- _Activity_
The task calls for an exact copy of the records, without any images.

- _Collected data_

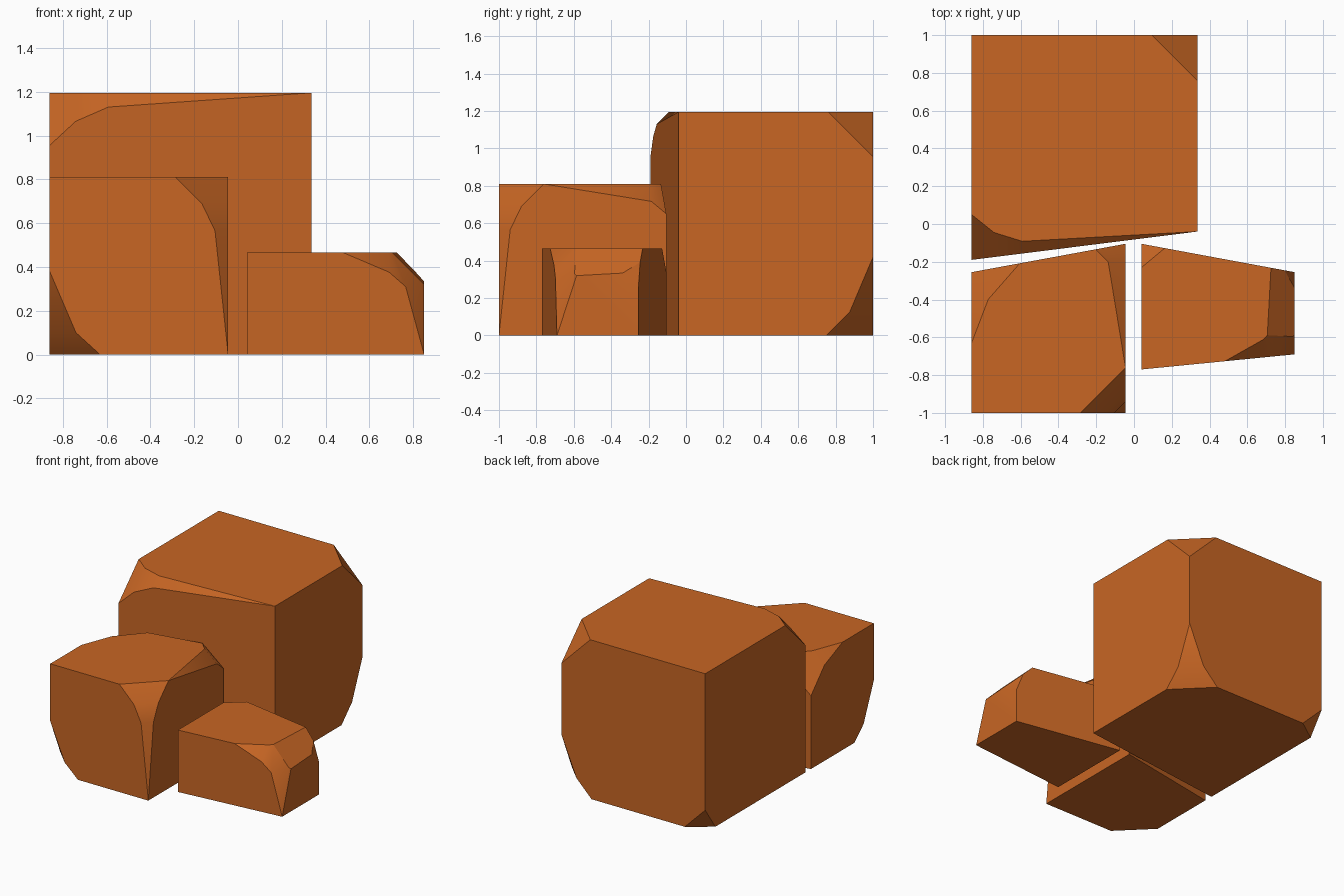
import bpy, bmesh, math
from mathutils import Vector
from mathutils.geometry import normal as plane_normal

cube = bpy.data.objects.get("Cube")
if cube:
    bpy.data.objects.remove(cube, do_unlink=True)

# One clay-orange rock colour
rock_mat = bpy.data.materials.new("clay_orange")
rock_mat.use_nodes = True
colour = (0.577, 0.133, 0.0176, 1)
rock_mat.diffuse_color = colour
rock_mat.node_tree.nodes["Principled BSDF"].inputs["Base Color"].default_value = colour

X, Y, Z = Vector((1, 0, 0)), Vector((0, 1, 0)), Vector((0, 0, 1))


def block(footprint, height):
    """Upright prism over a counter-clockwise footprint."""
    bm = bmesh.new()
    base = bm.faces.new([bm.verts.new((x, y, 0)) for x, y in footprint])
    top = bmesh.ops.extrude_face_region(bm, geom=[base], use_keep_orig=True)
    moved = [v for v in top["geom"] if isinstance(v, bmesh.types.BMVert)]
    bmesh.ops.translate(bm, verts=moved, vec=Z * height)
    bmesh.ops.recalc_face_normals(bm, faces=bm.faces[:])
    return bm


def chop(bm, a, b, c):
    """Slice off everything outside the plane through three points."""
    a, b, c = Vector(a), Vector(b), Vector(c)
    n = plane_normal(a, b, c)
    middle = sum((v.co for v in bm.verts), Vector()) / len(bm.verts)
    if n.dot(middle - a) > 0:
        n.negate()
    bmesh.ops.bisect_plane(bm, geom=bm.verts[:] + bm.edges[:] + bm.faces[:],
                           dist=0.0005, plane_co=a, plane_no=n, clear_outer=True)
    rim = [e for e in bm.edges if e.is_boundary]
    if rim:
        bmesh.ops.holes_fill(bm, edges=rim, sides=0)


def taper(bm, corner, u, v, along, steps):
    """Chip a corner, with the chip narrowing (reach, depth) along one edge."""
    corner = Vector(corner)
    u, v, along = u.normalized(), v.normalized(), along.normalized()
    for (r0, d0), (r1, d1) in zip(steps, steps[1:]):
        start = corner + along * d0
        chop(bm, start + u * r0, start + v * r0, corner + along * d1 + u * r1)


def nick(bm, corner, u, v, w, sizes):
    """Cut one corner flat, with a set length along each of its edges."""
    corner = Vector(corner)
    chop(bm, *[corner + d.normalized() * s for d, s in zip((u, v, w), sizes)])


def finish(bm, name):
    bmesh.ops.remove_doubles(bm, verts=bm.verts[:], dist=0.008)
    bmesh.ops.recalc_face_normals(bm, faces=bm.faces[:])
    mesh = bpy.data.meshes.new(name)
    bm.to_mesh(mesh)
    bm.free()
    mesh.materials.append(rock_mat)
    obj = bpy.data.objects.new(name, mesh)
    bpy.context.collection.objects.link(obj)
    bpy.ops.object.select_all(action="DESELECT")
    obj.select_set(True)
    bpy.context.view_layer.objects.active = obj
    bpy.ops.object.shade_smooth_by_angle(angle=math.radians(30))


# Large back rock
left, right, front, back, top = -0.86, 0.335, -0.19, 1.0, 1.195
bm = block([(left, front), (right, -0.04), (right, back), (left, back)], top)
front_dir = Vector((right - left, 0.15, 0))
nick(bm, (right, back, top), -X, -Y, -Z, (0.24, 0.24, 0.24))
nick(bm, (left, back, 0), X, -Y, Z, (0.17, 0.12, 0.17))
taper(bm, (right, back, 0), -X, -Y, Z, [(0.25, 0), (0.125, 0.125), (0, 0.42)])
taper(bm, (left, front, top), Y, -Z, front_dir,
      [(0.24, 0), (0.13, 0.12), (0.065, 0.27), (0, front_dir.length)])
finish(bm, "large_rock")

# Medium front rock
right, front, top = -0.045, -1.0, 0.81
back_left, back_right = -0.255, -0.105
bm = block([(left, front), (right, front), (right, back_right), (left, back_left)], top)
back_dir = Vector((right - left, back_right - back_left, 0))
taper(bm, (right, front, top), -X, Y, -Z,
      [(0.24, 0), (0.12, 0.12), (0.06, 0.245), (0, top)])
taper(bm, (left, front, 0), X, Y, Z, [(0.23, 0), (0.12, 0.1), (0, 0.38)])
taper(bm, (right, back_right, top), -back_dir, -Z, -Y,
      [(0.16, 0), (0.093, 0.08), (0, 0.655)])
taper(bm, (left, back_left, top), back_dir, -Z, -Y,
      [(0.26, 0), (0.09, 0.16), (0, 0.375)])
finish(bm, "medium_rock")

# Small side rock
left, right, top = 0.04, 0.85, 0.465
bm = block([(left, -0.77), (right, -0.69), (right, -0.255), (left, -0.105)], top)
nick(bm, (left, -0.105, top), Vector((0.81, -0.15, 0)), -Y, -Z, (0.125, 0.125, 0.125))
# sloped shoulder along the outer top edge
ridge, shoulder = Vector((0.705, -0.6, top)), Vector((right, -0.585, 0.32))
chop(bm, ridge, (0.725, -0.235, top), shoulder)
# chip running down the front outer corner
upper, lower = (0.69, -0.707, 0.375), (0.765, -0.699, 0.31)
chop(bm, (0.48, -0.727, top), ridge, upper)
chop(bm, upper, lower, (ridge + shoulder) / 2)
chop(bm, lower, shoulder, (right, -0.69, 0))
# small nick at the back outer corner
chop(bm, (right, -0.345, 0.34), (0.8, -0.246, 0.385), (right, -0.255, 0.25))
finish(bm, "small_rock")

- _Response_
import bpy, bmesh, math
from mathutils import Vector
from mathutils.geometry import normal as plane_normal

cube = bpy.data.objects.get("Cube")
if cube:
    bpy.data.objects.remove(cube, do_unlink=True)

# One clay-orange rock colour
rock_mat = bpy.data.materials.new("clay_orange")
rock_mat.use_nodes = True
colour = (0.577, 0.133, 0.0176, 1)
rock_mat.diffuse_color = colour
rock_mat.node_tree.nodes["Principled BSDF"].inputs["Base Color"].default_value = colour

X, Y, Z = Vector((1, 0, 0)), Vector((0, 1, 0)), Vector((0, 0, 1))


def block(footprint, height):
    """Upright prism over a counter-clockwise footprint."""
    bm = bmesh.new()
    base = bm.faces.new([bm.verts.new((x, y, 0)) for x, y in footprint])
    top = bmesh.ops.extrude_face_region(bm, geom=[base], use_keep_orig=True)
    moved = [v for v in top["geom"] if isinstance(v, bmesh.types.BMVert)]
    bmesh.ops.translate(bm, verts=moved, vec=Z * height)
    bmesh.ops.recalc_face_normals(bm, faces=bm.faces[:])
    return bm


def chop(bm, a, b, c):
    """Slice off everything outside the plane through three points."""
    a, b, c = Vector(a), Vector(b), Vector(c)
    n = plane_normal(a, b, c)
    middle = sum((v.co for v in bm.verts), Vector()) / len(bm.verts)
    if n.dot(middle - a) > 0:
        n.negate()
    bmesh.ops.bisect_plane(bm, geom=bm.verts[:] + bm.edges[:] + bm.faces[:],
                           dist=0.0005, plane_co=a, plane_no=n, clear_outer=True)
    rim = [e for e in bm.edges if e.is_boundary]
    if rim:
        bmesh.ops.holes_fill(bm, edges=rim, sides=0)


def taper(bm, corner, u, v, along, steps):
    """Chip a corner, with the chip narrowing (reach, depth) along one edge."""
    corner = Vector(corner)
    u, v, along = u.normalized(), v.normalized(), along.normalized()
    for (r0, d0), (r1, d1) in zip(steps, steps[1:]):
        start = corner + along * d0
        chop(bm, start + u * r0, start + v * r0, corner + along * d1 + u * r1)


def nick(bm, corner, u, v, w, sizes):
    """Cut one corner flat, with a set length along each of its edges."""
    corner = Vector(corner)
    chop(bm, *[corner + d.normalized() * s for d, s in zip((u, v, w), sizes)])


def finish(bm, name):
    bmesh.ops.remove_doubles(bm, verts=bm.verts[:], dist=0.008)
    bmesh.ops.recalc_face_normals(bm, faces=bm.faces[:])
    mesh = bpy.data.meshes.new(name)
    bm.to_mesh(mesh)
    bm.free()
    mesh.materials.append(rock_mat)
    obj = bpy.data.objects.new(name, mesh)
    bpy.context.collection.objects.link(obj)
    bpy.ops.object.select_all(action="DESELECT")
    obj.select_set(True)
    bpy.context.view_layer.objects.active = obj
    bpy.ops.object.shade_smooth_by_angle(angle=math.radians(30))


# Large back rock
left, right, front, back, top = -0.86, 0.335, -0.19, 1.0, 1.195
bm = block([(left, front), (right, -0.04), (right, back), (left, back)], top)
front_dir = Vector((right - left, 0.15, 0))
nick(bm, (right, back, top), -X, -Y, -Z, (0.24, 0.24, 0.24))
nick(bm, (left, back, 0), X, -Y, Z, (0.17, 0.12, 0.17))
taper(bm, (right, back, 0), -X, -Y, Z, [(0.25, 0), (0.125, 0.125), (0, 0.42)])
taper(bm, (left, front, top), Y, -Z, front_dir,
      [(0.24, 0), (0.13, 0.12), (0.065, 0.27), (0, front_dir.length)])
finish(bm, "large_rock")

# Medium front rock
right, front, top = -0.045, -1.0, 0.81
back_left, back_right = -0.255, -0.105
bm = block([(left, front), (right, front), (right, back_right), (left, back_left)], top)
back_dir = Vector((right - left, back_right - back_left, 0))
taper(bm, (right, front, top), -X, Y, -Z,
      [(0.24, 0), (0.12, 0.12), (0.06, 0.245), (0, top)])
taper(bm, (left, front, 0), X, Y, Z, [(0.23, 0), (0.12, 0.1), (0, 0.38)])
taper(bm, (right, back_right, top), -back_dir, -Z, -Y,
      [(0.16, 0), (0.093, 0.08), (0, 0.655)])
taper(bm, (left, back_left, top), back_dir, -Z, -Y,
      [(0.26, 0), (0.09, 0.16), (0, 0.375)])
finish(bm, "medium_rock")

# Small side rock
left, right, top = 0.04, 0.85, 0.465
bm = block([(left, -0.77), (right, -0.69), (right, -0.255), (left, -0.105)], top)
nick(bm, (left, -0.105, top), Vector((0.81, -0.15, 0)), -Y, -Z, (0.125, 0.125, 0.125))
# sloped shoulder along the outer top edge
ridge, shoulder = Vector((0.705, -0.6, top)), Vector((right, -0.585, 0.32))
chop(bm, ridge, (0.725, -0.235, top), shoulder)
# chip running down the front outer corner
upper, lower = (0.69, -0.707, 0.375), (0.765, -0.699, 0.31)
chop(bm, (0.48, -0.727, top), ridge, upper)
chop(bm, upper, lower, (ridge + shoulder) / 2)
chop(bm, lower, shoulder, (right, -0.69, 0))
# small nick at the back outer corner
chop(bm, (right, -0.345, 0.34), (0.8, -0.246, 0.385), (right, -0.255, 0.25))
finish(bm, "small_rock")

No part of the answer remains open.